Flexible Energy Generation

Michigan benefits when we invest in and maintain a diverse, flexible array of energy sources that ensures we can produce the energy we need, when we need it.

Flexible Energy Generation

Our state’s energy mix fluctuates based on many factors, from the demand on the grid at a particular time to the weather, the time of day, and the cost of various energy sources. That means the way we generate power—and the blend of resources we use to ensure a reliable supply of energy—must remain flexible and nimble.

Michigan’s energy mix has grown and changed a lot over the years—and it will continue to evolve in the years to come. Expanding and diversifying our state’s energy mix will ensure Michigan has the flexibility to adapt our energy strategy as technologies, markets, and the way we use energy also continue to evolve.

Michigan’s fuel mix is already stronger and more diverse than ever. That’s good news for Michigan’s energy future, and we believe Michigan needs to continue on a path to truly flexible energy generation.

The Changing Face of Michigan’s Energy Mix

Consider how much things have already changed with Michigan’s energy mix. From 2009 – 2017 alone:

  • Energy derived from natural gas and renewable sources more than doubled
  • Energy from coal-fired power plants dropped nearly 30 percent
  • Nuclear power’s share of Michigan energy increased by 10 percent

These kinds of changes will accelerate as our state—and the entire Midwest region—continues to replace our coal-fired power plants with cleaner energy sources, including natural gas, nuclear power, and renewables like solar, wind, and hydro power.

Natural Gas

Building a cleaner energy supply is critically important—and so is keeping energy reliable and affordable for all Michiganders. Drawing on our diverse mix of clean and renewable energy sources will allow us to accomplish all of these goals.


Universal Solar

Universal solar projects generate power on a much larger scale than private solar panels, providing a more cost-effective, practical, and environmentally friendly way to deliver solar power to more Michigan communities.


Wind Power

Energy from wind power has been an important part of Michigan’s energy mix for quite some time. It will become a more important part of Michigan’s “all-of-the-above” approach to energy as prices continue to fall and reliability continues to rise.
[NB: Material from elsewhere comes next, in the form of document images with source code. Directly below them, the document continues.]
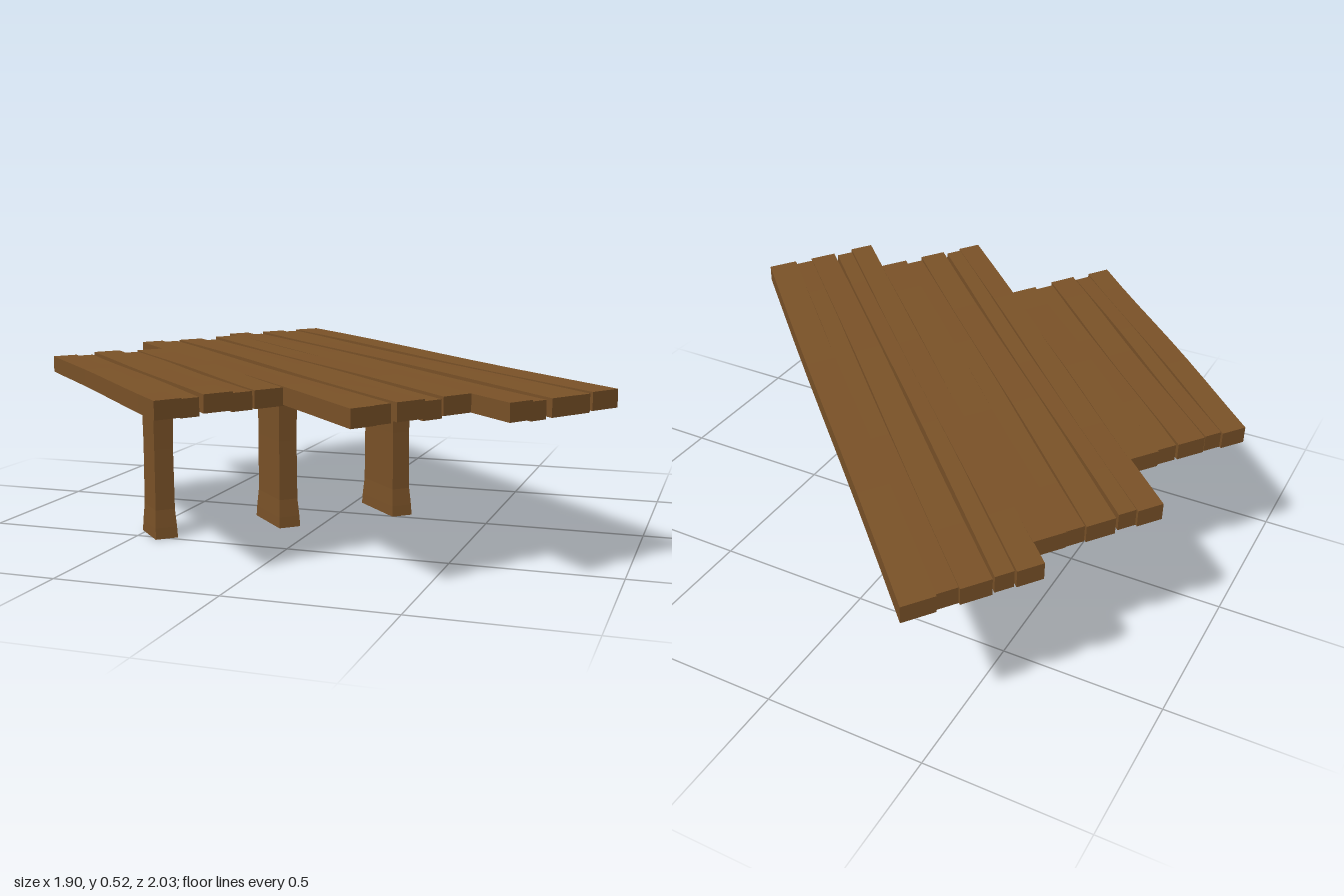
import * as THREE from 'three';

const wood = new THREE.MeshStandardMaterial({ color: 0x7a5228, flatShading: true });

// Plank edges across one section: [inner, outer, height offset, start shift, end shift]
const PLANKS = [
  [0, 0.1, 0.002, 0, 0],
  [0.1, 0.165, -0.004, 0.012, -0.012],
  [0.165, 0.257, 0.002, 0, 0],
  [0.268, 0.325, -0.003, 0.012, -0.012],
  [0.325, 0.406, 0.001, 0, 0],
];

// Sections: inner edge across, start and end along, leg centre across, leg width
const SECTIONS = [
  { v: -0.376, start: -1.022, end: 0.987, legV: -0.165, legW: 0.205 },
  { v: 0.028, start: -0.862, end: 0.885, legV: 0.235, legW: 0.175 },
  { v: 0.43, start: -0.562, end: 0.548, legV: 0.636, legW: 0.112 },
];

const TOP = 0.519;
const BOTTOM = 0.467;

// Slightly wavy board with skewed ends
function makePlank(section, [a, b, lift, shiftStart, shiftEnd], seed) {
  const geo = new THREE.BoxGeometry(1, 1, 1, 8, 1, 1);
  const pos = geo.attributes.position;
  for (let i = 0; i < pos.count; i++) {
    const t = pos.getX(i) + 0.5;
    const across = pos.getZ(i) < 0 ? a : b;
    const from = section.start + across * 0.17 + shiftStart;
    const to = section.end + across * 0.22 + shiftEnd;
    const wave = Math.sin(t * 7 + seed * 1.7);
    const y = (pos.getY(i) > 0 ? TOP : BOTTOM) + lift + wave * 0.002;
    pos.setXYZ(i, from + (to - from) * t, y, section.v + across + wave * 0.0015);
  }
  geo.computeVertexNormals();
  const mesh = new THREE.Mesh(geo, wood);
  mesh.name = 'plank';
  return mesh;
}

// Rectangular post that flares into a foot
function makeLeg(section) {
  const flare = [[0, 0.012], [0.035, 0.009], [0.09, 0.002], [0.28, 0], [0.48, 0.004]];
  const geo = new THREE.BoxGeometry(1, 1, 1, 1, flare.length - 1, 1);
  const pos = geo.attributes.position;
  for (let i = 0; i < pos.count; i++) {
    const [y, grow] = flare[Math.round((pos.getY(i) + 0.5) * (flare.length - 1))];
    pos.setXYZ(
      i,
      0.02 + Math.sign(pos.getX(i)) * (section.legW / 2 + grow),
      y,
      section.legV + Math.sign(pos.getZ(i)) * (0.03 + grow * 0.5)
    );
  }
  geo.computeVertexNormals();
  const mesh = new THREE.Mesh(geo, wood);
  mesh.name = 'leg';
  return mesh;
}

export function createModel() {
  const model = new THREE.Group();
  model.name = 'steppedPlankPlatform';

  // Boards run diagonally
  const deck = new THREE.Group();
  deck.name = 'platform';
  deck.rotation.y = THREE.MathUtils.degToRad(-46);
  model.add(deck);

  SECTIONS.forEach((section, s) => {
    const part = new THREE.Group();
    part.name = 'deckSection';
    PLANKS.forEach((plank, p) => part.add(makePlank(section, plank, s * 5 + p)));
    part.add(makeLeg(section));
    deck.add(part);
  });
  return model;
}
Nuclear energy already provides a steady, safe flow of energy to thousands of businesses and households in our state. Our state’s nuclear energy capabilities offer Michigan added flexibility as we transform both how we produce and how we use energy day to day.



Here’s good news: Your energy costs could go down this year.

There could be good news ahead for Michigan energy consumers. We’ve already experienced the first taste of winter, but more moderate temperatures are forecast to return and—best of all—natural gas costs are predicted to fall once again this year, just as they have since 2008.


Net Zero Emissions Requires a Comprehensive Approach

You’ve probably heard that DTE has raised eyebrows across Michigan and the entire country by announcing an ambitious new plan. DTE is going beyond its commitment  of 80% carbon reduction to a new goal of reaching for “net zero” carbon emissions by 2050.


Local Energy Gives Back, Locally

We recently discussed some of the ways local energy providers work to support local communities by participating in an array of community-focused projects and initiatives. Today, we want to take some time to recognize some other ways local providers are giving back to help support everything from good old summertime fun to wildlife restoration and environmental education to economic and neighborhood development in communities across the state.